(GIVEN DATA Opens)
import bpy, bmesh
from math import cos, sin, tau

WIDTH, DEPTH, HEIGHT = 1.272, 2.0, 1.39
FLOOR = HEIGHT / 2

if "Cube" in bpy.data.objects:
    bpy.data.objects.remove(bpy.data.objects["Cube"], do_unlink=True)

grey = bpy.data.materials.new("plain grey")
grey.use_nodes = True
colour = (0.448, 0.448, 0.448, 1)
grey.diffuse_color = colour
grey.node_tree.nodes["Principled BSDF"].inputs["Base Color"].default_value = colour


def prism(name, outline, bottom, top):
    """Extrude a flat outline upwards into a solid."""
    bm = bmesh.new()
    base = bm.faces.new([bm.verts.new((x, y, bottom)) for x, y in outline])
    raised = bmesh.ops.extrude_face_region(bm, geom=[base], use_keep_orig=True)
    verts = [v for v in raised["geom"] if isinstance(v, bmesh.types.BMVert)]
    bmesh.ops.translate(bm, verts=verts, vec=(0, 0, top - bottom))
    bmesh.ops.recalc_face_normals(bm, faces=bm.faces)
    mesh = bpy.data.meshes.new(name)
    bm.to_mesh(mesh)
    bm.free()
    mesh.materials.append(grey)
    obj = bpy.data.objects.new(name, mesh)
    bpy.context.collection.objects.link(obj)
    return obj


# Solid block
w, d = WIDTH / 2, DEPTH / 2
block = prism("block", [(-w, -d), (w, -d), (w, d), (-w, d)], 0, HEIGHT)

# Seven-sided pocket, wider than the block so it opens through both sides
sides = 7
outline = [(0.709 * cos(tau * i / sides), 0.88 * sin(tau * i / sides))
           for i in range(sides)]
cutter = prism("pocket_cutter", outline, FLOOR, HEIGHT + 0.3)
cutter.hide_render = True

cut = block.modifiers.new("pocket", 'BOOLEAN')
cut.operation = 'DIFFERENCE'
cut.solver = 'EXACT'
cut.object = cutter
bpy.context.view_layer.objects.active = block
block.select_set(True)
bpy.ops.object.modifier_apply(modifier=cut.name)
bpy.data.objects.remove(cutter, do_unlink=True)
(GIVEN DATA Closes)
▸ **EXERCISE PROMPT**
Please give the number of lines in the entries above that hold "outline", with no other text.

▸ **RESULT BELOW**
5